I found his answer intriguing and one worth marinating on for NBA general managers constantly seeking intangibles. 

"When the season is over he continues to focus on gaining weight. Somebody gives him a chance, somebody that needs someone to do all the dirty work and be the junkyard dog -- Jerome Williams, Ben Wallace or (Kenneth) Faried or one of those guys. Help him gain 15 more pounds, turn him loose. Cause he will help you. He'll help you. 

"And he'll do whatever the coach asks him to do. He could care less about ever getting the ball. That will help make him valuable because everybody in the pros doesn't have that. Lot of guys want the ball in the pros. He understands. Pay me, I'll never take a shot." 

For the record, career averages for those guys mentioned: 

Jerome Williams: 6.6 points, 6.4 rebounds, 1.1 steals, 0.8 assists. He made $51 million. 
Ben Wallace: 5.6 points, 9.6 rebounds, 2.0 blocks. He made $87.8 million in 16 seasons
Kenneth Faried: 10.8 points, 8.4 rebounds, 1.0 blocks. In Year 3 in the league he's about to hit a jackpot soon. 

Flash isn't always necessary to make NBA scouts take notice. Justin Jackson is undersized for an NBA power forward, but Jason Maxiell was undersized as well. He's 6-foot-7 and played center during most of his NBA career. He's currently with the Orlando Magic and popped into UC's locker room prior to their win against South Florida. 

Players were amazed at how short he was for a player of his NBA credentials. Need reason to believe? There's another one. He's made $27.2 million and has $5 million more on the way over the next two seasons. 

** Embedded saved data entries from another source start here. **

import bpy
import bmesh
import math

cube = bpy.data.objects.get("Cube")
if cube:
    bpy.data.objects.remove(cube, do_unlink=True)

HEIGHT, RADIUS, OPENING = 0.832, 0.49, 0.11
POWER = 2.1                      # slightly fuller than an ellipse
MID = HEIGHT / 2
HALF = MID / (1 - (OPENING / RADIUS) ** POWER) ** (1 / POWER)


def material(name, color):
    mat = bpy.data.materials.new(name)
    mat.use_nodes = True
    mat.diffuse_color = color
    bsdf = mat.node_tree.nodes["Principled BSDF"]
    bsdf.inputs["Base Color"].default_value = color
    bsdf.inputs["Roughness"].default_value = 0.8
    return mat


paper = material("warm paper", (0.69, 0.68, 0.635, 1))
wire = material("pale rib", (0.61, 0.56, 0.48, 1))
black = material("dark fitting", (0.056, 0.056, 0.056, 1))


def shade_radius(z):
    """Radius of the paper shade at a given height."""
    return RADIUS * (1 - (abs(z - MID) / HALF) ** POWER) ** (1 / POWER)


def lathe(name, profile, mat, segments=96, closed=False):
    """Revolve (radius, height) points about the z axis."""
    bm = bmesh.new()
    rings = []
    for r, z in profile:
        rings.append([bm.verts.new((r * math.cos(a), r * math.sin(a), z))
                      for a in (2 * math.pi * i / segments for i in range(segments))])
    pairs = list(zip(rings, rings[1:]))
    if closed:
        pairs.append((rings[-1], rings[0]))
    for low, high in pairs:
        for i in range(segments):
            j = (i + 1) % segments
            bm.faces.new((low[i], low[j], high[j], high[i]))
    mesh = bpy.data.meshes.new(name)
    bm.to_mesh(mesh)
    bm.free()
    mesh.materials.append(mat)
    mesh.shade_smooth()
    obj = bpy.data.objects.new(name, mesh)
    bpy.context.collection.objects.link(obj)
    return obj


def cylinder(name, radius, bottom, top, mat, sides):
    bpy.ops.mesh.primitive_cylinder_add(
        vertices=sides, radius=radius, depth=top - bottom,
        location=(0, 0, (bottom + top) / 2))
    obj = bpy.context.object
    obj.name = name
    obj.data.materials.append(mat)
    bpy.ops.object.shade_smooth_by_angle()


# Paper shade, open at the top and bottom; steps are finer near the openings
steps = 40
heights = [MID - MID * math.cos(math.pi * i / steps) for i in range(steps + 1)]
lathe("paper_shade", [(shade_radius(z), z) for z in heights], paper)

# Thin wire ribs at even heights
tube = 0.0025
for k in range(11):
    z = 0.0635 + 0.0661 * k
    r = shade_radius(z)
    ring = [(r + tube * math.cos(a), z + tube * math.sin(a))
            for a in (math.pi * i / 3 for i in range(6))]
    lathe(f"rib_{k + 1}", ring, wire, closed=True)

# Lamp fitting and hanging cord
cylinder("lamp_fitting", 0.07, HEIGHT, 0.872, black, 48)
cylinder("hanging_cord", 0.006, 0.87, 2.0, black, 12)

Will Jackson be those guys or anything close? Who knows? Maybe. Maybe not. What we've learned in his rise this season is he's got a chance. 

What team couldn't use a player who contributes in the manner Jackson does? He affects every aspect of the game and provides energy for days. How many guys do you see like that in the NBA?

"You got to be great at what you can do," Cronin said. "He's embraced it and you see what's happened."  

I want to hear from you! If you have any comments, questions or suggestions shoot them to pauldehnerjr@gmail.com or hit me up on Twitter @pauldehnerjr.